**Work order:** Could you output exactly the lines from the one containing "0.2), (0.05, 0.02)])" through the end of the records below, and nothing more?

**Material for the task:**
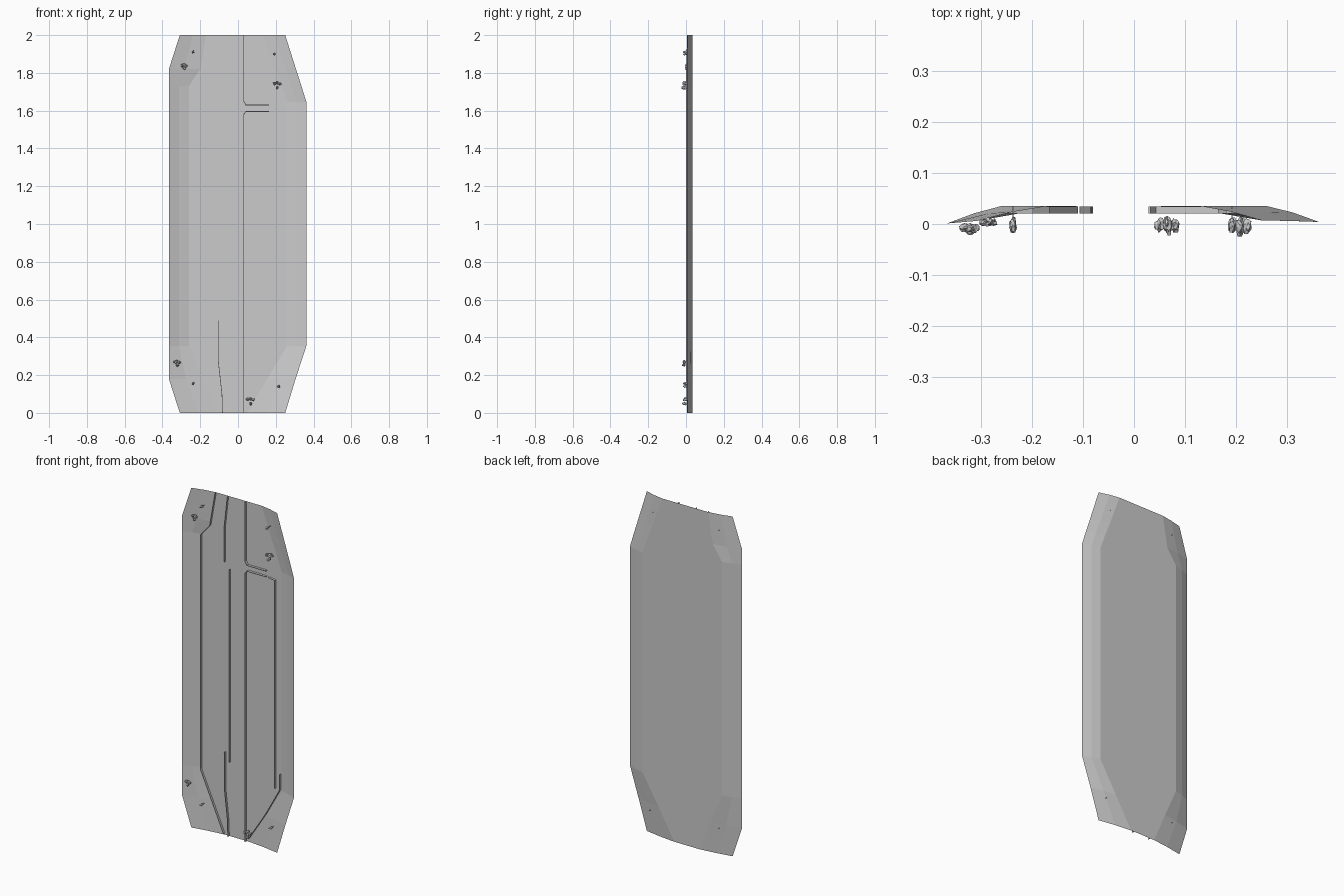
import bpy, bmesh, random
from mathutils import Vector

if "Cube" in bpy.data.objects:
    bpy.data.objects.remove(bpy.data.objects["Cube"])

random.seed(4)


def finish(name, bm):
    me = bpy.data.meshes.new(name)
    bm.normal_update()
    bm.to_mesh(me)
    bm.free()
    ob = bpy.data.objects.new(name, me)
    bpy.context.collection.objects.link(ob)
    return ob


# Curved sheet: z, left edge x/y, left fold, right fold, right edge x/y
BACK = 0.035
rows = [
    (0.00, -0.308, 0.006, -0.11, 0.05, 0.25, 0.007),
    (0.18, -0.366, 0.001, -0.185, 0.155, 0.305, 0.006),
    (0.355, -0.366, 0.001, -0.26, 0.26, 0.362, 0.004),
    (1.645, -0.366, 0.001, -0.26, 0.26, 0.362, 0.004),
    (1.73, -0.366, 0.001, -0.26, 0.23, 0.336, 0.005),
    (1.82, -0.366, 0.001, -0.2, 0.195, 0.307, 0.006),
    (2.00, -0.308, 0.006, -0.17, 0.13, 0.25, 0.007),
]
bm = bmesh.new()
grid = []
for z, xl, yl, fl, fr, xr, yr in rows:
    section = [(xl, yl), ((xl + fl) / 2, (yl + BACK) / 2 + 0.003), (fl, BACK),
               (fr, BACK), ((xr + fr) / 2, (yr + BACK) / 2 + 0.003), (xr, yr)]
    grid.append([bm.verts.new((x, y, z)) for x, y in section])
for lower, upper in zip(grid, grid[1:]):
    for i in range(5):
        bm.faces.new((lower[i], lower[i + 1], upper[i + 1], upper[i]))
finish("curved_panel", bm)


# Thin ribs standing on the front of the sheet
def rib(name, path, thickness=0.0):
    bm = bmesh.new()
    front = [bm.verts.new((x, 0.021, z)) for x, z in path]
    back = [bm.verts.new((x, 0.0345, z)) for x, z in path]
    for i in range(len(path) - 1):
        bm.faces.new((front[i], front[i + 1], back[i + 1], back[i]))
    ob = finish(name, bm)
    if thickness:
        mod = ob.modifiers.new("thickness", 'SOLIDIFY')
        mod.thickness = thickness
        mod.offset = 0


rib("left_rib", [(-0.11, 0.01), (-0.26, 0.35), (-0.26, 1.73), (-0.2, 1.8), (-0.165, 2.0)])
rib("centre_rib", [(-0.072, 0.44), (-0.072, 1.575)])
rib("lower_centre_rib", [(-0.082, 0.0), (-0.085, 0.1), (-0.105, 0.28), (-0.105, 0.49)], 0.003)
rib("upper_centre_rib", [(-0.105, 1.61), (-0.105, 1.82), (-0.085, 2.0)])
rib("upper_hook_rib", [(0.03, 2.0), (0.03, 1.65), (0.042, 1.63), (0.165, 1.63)], 0.004)
rib("long_hook_rib", [(0.03, 0.0), (0.03, 1.58), (0.042, 1.596), (0.165, 1.596)], 0.004)
rib("right_rib", [(0.18, 1.596), (0.224, 1.59), (0.224, 0.365)])
rib("lower_right_rib", [(0.256, 0.457), (0.256, 0.365), (0.165, 0.2), (0.05, 0.02)])


# Spiky buds, long in y
def bud(bm, centre, width, depth):
    made = bmesh.ops.create_icosphere(bm, subdivisions=2, radius=1.0)["verts"]
    for v in made:
        d = v.co * random.uniform(0.55, 1.1)
        v.co = Vector((d.x * width, d.y * depth, d.z * width)) + Vector(centre)


# Large bud clusters: centre x, y, z, spread, depth
for n, (x, y, z, spread, depth) in enumerate([
        (-0.285, 0.003, 1.833, 0.010, 0.008), (0.207, -0.005, 1.735, 0.015, 0.018),
        (-0.322, -0.009, 0.263, 0.010, 0.010), (0.065, -0.004, 0.063, 0.015, 0.016)]):
    bm = bmesh.new()
    for dx, dy, dz in [(-1, .2, .6), (.1, -.4, -.9), (1, .1, .4), (0, .3, .8)]:
        bud(bm, (x + dx * spread, y + dy * depth * 0.6, z + dz * spread), 0.010, depth)
    finish(f"bud_cluster_{n + 1}", bm)

# Small single buds with a stem reaching the sheet
for n, (x, z) in enumerate([(-0.237, 1.91), (0.192, 1.9), (-0.237, 0.155), (0.215, 0.14)]):
    bm = bmesh.new()
    bud(bm, (x, -0.002, z), 0.008, 0.017)
    bmesh.ops.create_cube(bm, size=1.0)
    for v in bm.verts[-8:]:
        v.co = Vector((x + v.co.x * 0.002, 0.02 + v.co.y * 0.03, z + v.co.z * 0.002))
    finish(f"small_bud_{n + 1}", bm)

**Response to the task:**
rib("lower_right_rib", [(0.256, 0.457), (0.256, 0.365), (0.165, 0.2), (0.05, 0.02)])


# Spiky buds, long in y
def bud(bm, centre, width, depth):
    made = bmesh.ops.create_icosphere(bm, subdivisions=2, radius=1.0)["verts"]
    for v in made:
        d = v.co * random.uniform(0.55, 1.1)
        v.co = Vector((d.x * width, d.y * depth, d.z * width)) + Vector(centre)


# Large bud clusters: centre x, y, z, spread, depth
for n, (x, y, z, spread, depth) in enumerate([
        (-0.285, 0.003, 1.833, 0.010, 0.008), (0.207, -0.005, 1.735, 0.015, 0.018),
        (-0.322, -0.009, 0.263, 0.010, 0.010), (0.065, -0.004, 0.063, 0.015, 0.016)]):
    bm = bmesh.new()
    for dx, dy, dz in [(-1, .2, .6), (.1, -.4, -.9), (1, .1, .4), (0, .3, .8)]:
        bud(bm, (x + dx * spread, y + dy * depth * 0.6, z + dz * spread), 0.010, depth)
    finish(f"bud_cluster_{n + 1}", bm)

# Small single buds with a stem reaching the sheet
for n, (x, z) in enumerate([(-0.237, 1.91), (0.192, 1.9), (-0.237, 0.155), (0.215, 0.14)]):
    bm = bmesh.new()
    bud(bm, (x, -0.002, z), 0.008, 0.017)
    bmesh.ops.create_cube(bm, size=1.0)
    for v in bm.verts[-8:]:
        v.co = Vector((x + v.co.x * 0.002, 0.02 + v.co.y * 0.03, z + v.co.z * 0.002))
    finish(f"small_bud_{n + 1}", bm)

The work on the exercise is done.